Take note that I am using 1 x 30 ohm resistor for 2 x LEDs. The forward voltage for the LED is around 3.5V, USB supply is 5V, so, I am actually supplying (5-3.5)/30 = 50mA to 2 x LEDs. According the datasheet of the LED, the max current for each LED is 60mA, but to increase the lifetime of the LEDs and to reduce the generated heat from the LEDs, I am supplying 25mA to each LED. And from the test result, the brightness is good enough for my usage.
All 6 x LEDs will be connected in parallel and there will be a pair +ve and -ve terminal for these LEDs.
Connect LEDs board to the USB mini port
So, there is no ON/OFF switch on the whole system. Connect the USB, and the LEDs will be turned ON.
Testing the LEDs:
Making the body of the lamp using Polymorph
The polymorph I am using:
Melting the Polymorph in boiling water (its melting temperature is around 60 degree):
I start by making the “head” of the LED lamp. I wrap the USB mini port using melted polymorph and try to shape it into something like a paper clip, that can be use to make the lamp clippable onto the Marimo tank.
Do make sure that the polymorph do not cover the USB mini port “entrance”.
The whole finished LED lamp. I didn’t capture much photo in the progress of making this, as I need to be quick in shaping the polymorph or else it will be harden in the room temperature.

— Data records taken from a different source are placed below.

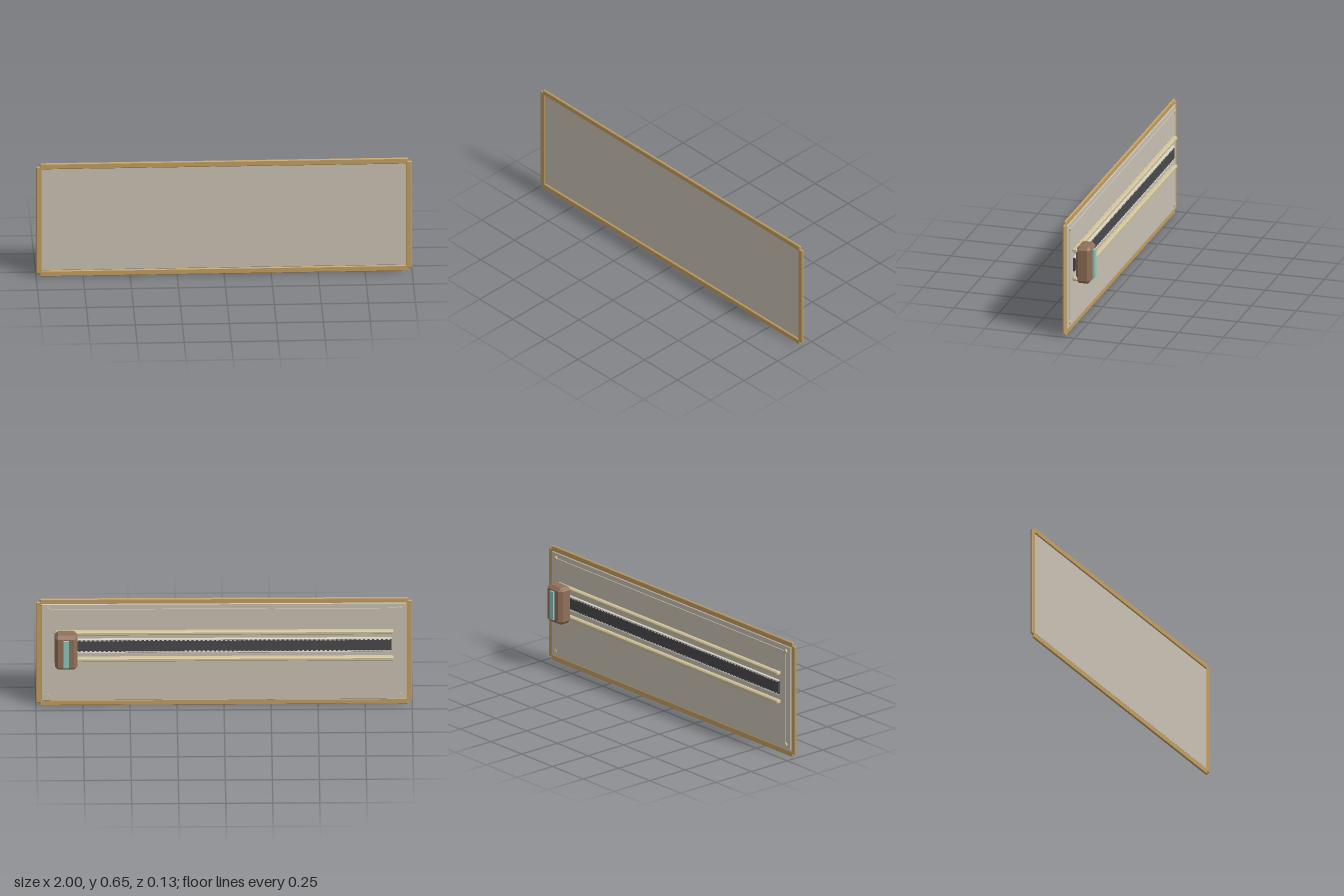
import * as THREE from 'three';
import { ConvexGeometry } from 'three/addons/geometries/ConvexGeometry.js';
import { mergeGeometries } from 'three/addons/utils/BufferGeometryUtils.js';

const mat = (name, color) => {
  const m = new THREE.MeshStandardMaterial({ color });
  m.name = name;
  return m;
};

// box with every edge cut at 45 degrees
function chamferBox(w, h, d, c) {
  const pts = [], a = w / 2, b = h / 2, e = d / 2;
  for (const x of [-1, 1]) for (const y of [-1, 1]) for (const z of [-1, 1]) {
    pts.push(
      new THREE.Vector3(x * a, y * (b - c), z * (e - c)),
      new THREE.Vector3(x * (a - c), y * b, z * (e - c)),
      new THREE.Vector3(x * (a - c), y * (b - c), z * e));
  }
  return new ConvexGeometry(pts);
}

export function createModel() {
  const group = new THREE.Group();
  const brass = mat('ochre frame', 0xc4a062);
  const board = mat('warm grey board', 0xcac2b4);
  const cream = mat('cream rail', 0xd2c49c);
  const dark = mat('charcoal', 0x4a4a4e);
  const silver = mat('pale teeth', 0xd8d4c8);
  const brown = mat('brown case', 0x90705a);
  const teal = mat('teal strip', 0x8ccabe);

  const add = (name, geo, material, x, y, z) => {
    const m = new THREE.Mesh(geo, material);
    m.name = name;
    m.position.set(x, y, z);
    group.add(m);
    return m;
  };
  const midY = 0.325;

  // frame bars
  for (const s of [-1, 1]) {
    add('frameHorizontal', chamferBox(1.96, 0.033, 0.013, 0.004), brass, 0, midY + s * 0.3085, 0.0615);
    add('frameVertical', chamferBox(0.033, 0.615, 0.013, 0.004), brass, s * 0.9835, midY, 0.0615);
  }

  // board with a raised back plate
  add('board', chamferBox(1.94, 0.588, 0.012, 0.003), board, 0, midY + 0.002, 0.056);
  add('backPlate', new THREE.BoxGeometry(1.87, 0.53, 0.008), board, 0, midY + 0.002, 0.049);

  // corner rivets
  for (const x of [-0.935, 0.935]) for (const y of [0.063, 0.592]) {
    add('rivet', new THREE.CylinderGeometry(0.0105, 0.0105, 0.011, 16), cream, x, y, 0.0465).rotation.x = Math.PI / 2;
  }

  // slide rails
  for (const y of [0.2965, 0.457]) {
    add('slideRail', chamferBox(1.8, 0.023, 0.028, 0.006), cream, 0, y, 0.032);
  }

  // dark track with a toothed edge on each side
  add('track', new THREE.BoxGeometry(1.78, 0.074, 0.014), dark, 0, 0.375, 0.039);
  for (const s of [-1, 1]) {
    add('trackEdge', chamferBox(1.78, 0.007, 0.015, 0.002), silver, 0, 0.375 + s * 0.0385, 0.0375);
    const teeth = [];
    for (let i = 0; i < 74; i++) {
      teeth.push(new THREE.BoxGeometry(0.012, 0.005, 0.003).translate(-0.876 + i * 0.024, 0, 0));
    }
    add('trackTeeth', mergeGeometries(teeth), silver, 0, 0.375 + s * 0.033, 0.0315);
  }

  // sliding carriage and its strip
  add('carriage', chamferBox(0.12, 0.208, 0.084, 0.0175), brown, 0.84, 0.376, -0.012);
  add('carriageStrip', new THREE.BoxGeometry(0.028, 0.16, 0.016), teal, 0.84, 0.376, -0.058);

  return group;
}
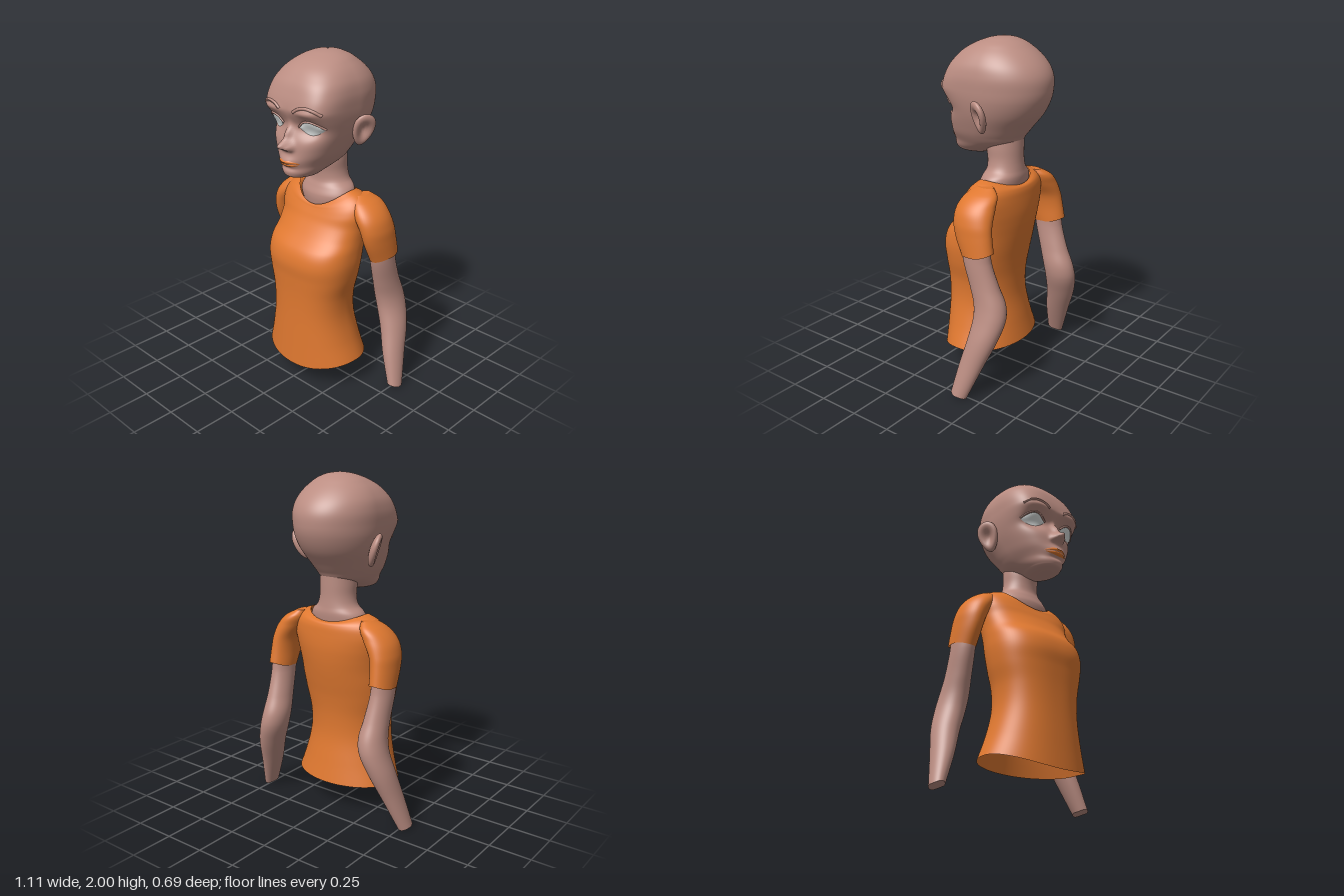
import * as THREE from 'three';

const skin = new THREE.MeshStandardMaterial({ color: 0xbb8d82 });
skin.name = 'skin';
const orange = new THREE.MeshStandardMaterial({ color: 0xdf7830, side: THREE.DoubleSide });
orange.name = 'orange cloth';
const white = new THREE.MeshStandardMaterial({ color: 0xdfe3e2 });
white.name = 'eye white';

// Section rows: [y, centre x, half width, front z, back z, front squareness, front drop, back drop]
const HEAD = [
  [1.32, 0, 0.035, 0.22, 0.10, 2, 0, 0], [1.33, 0, 0.075, 0.255, 0.05, 2, 0, 0],
  [1.35, 0, 0.10, 0.272, 0, 2.1, 0, 0], [1.40, 0, 0.14, 0.27, -0.14, 2.2, 0, 0],
  [1.45, 0, 0.172, 0.272, -0.185, 2.4, 0, 0], [1.50, 0, 0.195, 0.268, -0.225, 2.6, 0, 0],
  [1.58, 0, 0.225, 0.26, -0.29, 3, 0, 0], [1.66, 0, 0.244, 0.262, -0.33, 3.6, 0, 0],
  [1.72, 0, 0.25, 0.27, -0.343, 4, 0, 0], [1.80, 0, 0.249, 0.25, -0.337, 3.6, 0, 0],
  [1.87, 0, 0.228, 0.215, -0.295, 3, 0, 0], [1.94, 0, 0.17, 0.145, -0.215, 2.4, 0, 0],
  [1.98, 0, 0.105, 0.06, -0.145, 2, 0, 0], [1.995, 0, 0.05, 0, -0.095, 2, 0, 0],
  [2.0, 0, 0.003, -0.044, -0.05, 2, 0, 0],
];
const NECK = [
  [1.09, 0, 0.16, 0.06, -0.16, 2, 0, 0], [1.17, 0, 0.183, 0.066, -0.174, 2, 0, 0],
  [1.215, 0, 0.165, 0.05, -0.178, 2, 0, 0], [1.25, 0, 0.127, 0.038, -0.174, 2, 0, 0],
  [1.30, 0, 0.109, 0.038, -0.17, 2, 0, 0], [1.38, 0, 0.107, 0.05, -0.17, 2, 0, 0],
  [1.50, 0, 0.10, 0.03, -0.17, 2, 0, 0],
];
const SHIRT = [
  [0.175, 0, 0.33, 0.27, -0.2, 2.2, 0.06, 0], [0.30, 0, 0.288, 0.265, -0.175, 2.3, 0.03, 0],
  [0.45, 0, 0.256, 0.26, -0.15, 2.4, 0, 0], [0.58, 0, 0.258, 0.26, -0.15, 2.5, 0, 0],
  [0.70, 0, 0.285, 0.265, -0.165, 2.5, 0, 0], [0.80, 0, 0.298, 0.27, -0.185, 2.5, 0, 0],
  [0.88, 0, 0.297, 0.245, -0.2, 2.5, 0, 0], [0.95, 0, 0.295, 0.185, -0.21, 2.4, 0, 0],
  [1.02, 0, 0.30, 0.135, -0.215, 2.4, 0, 0], [1.10, 0, 0.31, 0.108, -0.212, 2.4, 0.03, 0],
  [1.17, 0, 0.28, 0.092, -0.205, 2.3, 0.07, 0.02], [1.20, 0, 0.235, 0.086, -0.195, 2.2, 0.088, 0.035],
  [1.215, 0, 0.19, 0.08, -0.18, 2, 0.097, 0.045],
];
const SLEEVE = [
  [0.84, 0.368, 0.067, -0.04, -0.24, 2, 0.02, -0.025], [0.95, 0.362, 0.07, 0.012, -0.225, 2, 0.01, -0.01],
  [1.02, 0.35, 0.076, 0.03, -0.217, 2, 0, 0], [1.10, 0.31, 0.085, 0.03, -0.206, 2, 0, 0],
  [1.16, 0.268, 0.065, 0, -0.19, 2, 0, 0], [1.195, 0.235, 0.03, -0.04, -0.15, 2, 0, 0],
];
const ARM = [
  [0.015, 0.515, 0.04, -0.06, -0.16, 2, -0.015, 0.015], [0.20, 0.457, 0.06, -0.083, -0.235, 2, 0, 0],
  [0.36, 0.41, 0.075, -0.115, -0.297, 2, 0, 0], [0.48, 0.371, 0.08, -0.125, -0.324, 2, 0, 0],
  [0.56, 0.358, 0.077, -0.115, -0.314, 2, 0, 0], [0.66, 0.36, 0.068, -0.088, -0.272, 2, 0, 0],
  [0.80, 0.367, 0.062, -0.048, -0.226, 2, 0, 0], [0.88, 0.366, 0.06, -0.035, -0.215, 2, 0, 0],
  [1.0, 0.352, 0.055, -0.01, -0.19, 2, 0, 0],
];

const sections = (rows) => {
  const f = new THREE.CubicInterpolant(rows.map((r) => r[0]), rows.flat(), 8);
  return (y) => Array.from(f.evaluate(y));
};

// Smooth skin through the sections, with optional end caps and a bump rule for the front
function loft(rows, { seg = 64, sub = 6, bottom = false, top = false, bump = null } = {}) {
  const at = sections(rows), pos = [], idx = [], levels = [];
  rows.forEach((r, i) => {
    if (i === rows.length - 1) return levels.push(r[0]);
    for (let k = 0; k < sub; k++) levels.push(r[0] + (rows[i + 1][0] - r[0]) * k / sub);
  });
  for (const level of levels) {
    const [y, cx, rx, zf, zb, n, df, db] = at(level);
    const c = (zf + zb) / 2, rz = (zf - zb) / 2;
    for (let j = 0; j < seg; j++) {
      const a = j / seg * Math.PI * 2, co = Math.cos(a), si = Math.sin(a);
      const p = si > 0 ? n : 2;
      const r = (Math.abs(co) ** p + Math.abs(si) ** p) ** (-1 / p);
      const x = cx + rx * r * co;
      let z = c + rz * r * si;
      if (bump && si > 0) z += bump(x, y) * Math.min(1, 2 * r * si);
      pos.push(x, y - (si > 0 ? df : db) * si * si, z);
    }
  }
  for (let i = 0; i < levels.length - 1; i++) {
    for (let j = 0; j < seg; j++) {
      const a = i * seg + j, b = i * seg + (j + 1) % seg, c = a + seg, d = b + seg;
      idx.push(a, c, b, b, c, d);
    }
  }
  const cap = (row, up) => {
    const start = pos.length / 3, mid = [0, 0, 0];
    for (let j = 0; j < seg; j++) {
      for (let k = 0; k < 3; k++) {
        const v = pos[(row * seg + j) * 3 + k];
        pos.push(v);
        mid[k] += v / seg;
      }
    }
    pos.push(...mid);
    for (let j = 0; j < seg; j++) {
      const p = start + j, q = start + (j + 1) % seg;
      idx.push(start + seg, up ? q : p, up ? p : q);
    }
  };
  if (bottom) cap(0, false);
  if (top) cap(levels.length - 1, true);
  return finish(pos, idx);
}

function finish(pos, idx) {
  const g = new THREE.BufferGeometry();
  g.setAttribute('position', new THREE.Float32BufferAttribute(pos, 3));
  g.setIndex(idx);
  g.computeVertexNormals();
  return g;
}

function mirror(geo) {
  const g = geo.clone().scale(-1, 1, 1), ix = g.index.array;
  for (let i = 0; i < ix.length; i += 3) [ix[i], ix[i + 1]] = [ix[i + 1], ix[i]];
  g.computeVertexNormals();
  return g;
}

// Face relief: sockets, brow, nose, lips
const hill = (x, y, cx, cy, sx, sy) => Math.exp(-(((x - cx) / sx) ** 2) - ((y - cy) / sy) ** 2);
function face(x, y) {
  const ax = Math.abs(x);
  return 0.07 * hill(x, y, 0, 1.52, 0.034, 0.027) + 0.03 * hill(x, y, 0, 1.58, 0.022, 0.05)
    + 0.025 * hill(ax, y, 0.034, 1.505, 0.016, 0.016)
    - 0.05 * hill(ax, y, 0.13, 1.615, 0.08, 0.05) - 0.017 * hill(x, y, 0, 1.63, 0.06, 0.04)
    + 0.01 * hill(ax, y, 0.13, 1.71, 0.08, 0.02)
    + 0.022 * hill(x, y, 0, 1.425, 0.065, 0.03) - 0.01 * hill(x, y, 0, 1.385, 0.05, 0.012);
}
const headAt = sections(HEAD);
function headZ(x, y) {
  const [, , rx, zf, zb, n] = headAt(y), c = (zf + zb) / 2;
  const w = Math.max(0, 1 - Math.abs(x / rx) ** n) ** (1 / n);
  return c + (zf - c) * w + face(x, y) * Math.min(1, 2 * w);
}

// Thin patch that follows the face between a lower and an upper curve
function patch(x0, x1, low, high, lift, bulge) {
  const nu = 24, nv = 10, pos = [], idx = [];
  for (let i = 0; i <= nv; i++) {
    for (let j = 0; j <= nu; j++) {
      const u = j / nu, v = i / nv, x = x0 + (x1 - x0) * u;
      const y = low(u) + (high(u) - low(u)) * v;
      pos.push(x, y, headZ(x, y) + lift + bulge * Math.sin(Math.PI * u) * Math.sin(Math.PI * v));
      if (i < nv && j < nu) {
        const a = i * (nu + 1) + j, c = a + nu + 1;
        idx.push(a, a + 1, c + 1, a, c + 1, c);
      }
    }
  }
  return finish(pos, idx);
}

// Fine ridge laid along the face
function ridge(points, radius, lift) {
  const curve = new THREE.CatmullRomCurve3(points.map(([x, y]) => new THREE.Vector3(x, y, headZ(x, y) + lift)));
  return new THREE.TubeGeometry(curve, 24, radius, 8);
}

// Cupped ear, wider at the top
function earGeometry() {
  const g = new THREE.SphereGeometry(1, 32, 24), p = g.attributes.position;
  for (let i = 0; i < p.count; i++) {
    const x = p.getX(i), y = p.getY(i), z = p.getZ(i);
    const dent = x > 0 ? 1 - 1.3 * Math.exp(-3 * (y * y + z * z)) : 1;
    p.setXYZ(i, x * dent * 0.032, y * 0.098, z * (1 + 0.25 * y) * 0.063);
  }
  g.rotateY(-0.45).rotateZ(-0.33).translate(0.256, 1.585, -0.065);
  g.computeVertexNormals();
  return g;
}

export function createModel() {
  const model = new THREE.Group();
  const add = (name, geo, mat) => {
    const m = new THREE.Mesh(geo, mat);
    m.name = name;
    model.add(m);
  };
  const pair = (name, geo, mat) => {
    add('left' + name, geo, mat);
    add('right' + name, mirror(geo), mat);
  };

  add('head', loft(HEAD, { seg: 160, sub: 9, bottom: true, bump: face }), skin);
  add('neck', loft(NECK), skin);
  add('shirt', loft(SHIRT, { seg: 96 }), orange);
  pair('Sleeve', loft(SLEEVE, { seg: 48, top: true }), orange);
  pair('Arm', loft(ARM, { seg: 48, bottom: true, top: true }), skin);
  pair('Ear', earGeometry(), skin);

  // Almond eyes with upper lids and brows
  const arc = (u) => Math.sin(Math.PI * u);
  const lid = (u) => 1.622 + 0.042 * arc(u) ** 0.8;
  pair('Eye', patch(0.063, 0.202, (u) => 1.622 - 0.036 * arc(u) ** 0.9, lid, 0.004, 0.018), white);
  pair('Eyelid', ridge([0, 0.2, 0.4, 0.6, 0.8, 1].map((u) => [0.06 + 0.145 * u, lid(u) + 0.003]), 0.006, 0.005), skin);
  pair('Brow', ridge([[0.052, 1.712], [0.085, 1.733], [0.13, 1.743], [0.175, 1.735], [0.215, 1.71]], 0.009, 0), skin);

  // Lips
  const bow = (u) => 1.42 + 0.018 * arc(u) ** 0.6 - 0.005 * Math.exp(-(((u - 0.5) / 0.08) ** 2));
  add('upperLip', patch(-0.083, 0.083, () => 1.419, bow, 0.003, 0.004), orange);
  add('lowerLip', patch(-0.078, 0.078, (u) => 1.415 - 0.019 * arc(u) ** 0.7, () => 1.415, 0.003, 0.005), orange);
  return model;
}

This is the result of a lot try and error, especially if you are very new to polymorph. One good thing about polymorph is that you can always fix the shape by re-melt it using either boiling water, or a torch lighters (be careful not to overheat the polymorph). I cover the whole LED board using polymorph. Do not worry about the polymorph blocking the lighting from the LED. Polymorph itself is white in color with some level of transparency, and the way that the lights comes through the polymorph actually result in soft and nice lighting. Covering the whole thing also make it water proof (it is also possible to put the covered part into the water for in water lighting decoration.
Finished LED lamp mounted on my Marimo tank.
I am quite satisfy with the result, really gives my Marimo tank very nice lighting. Please feel free to comment, or to share on whatever thoughts over this project.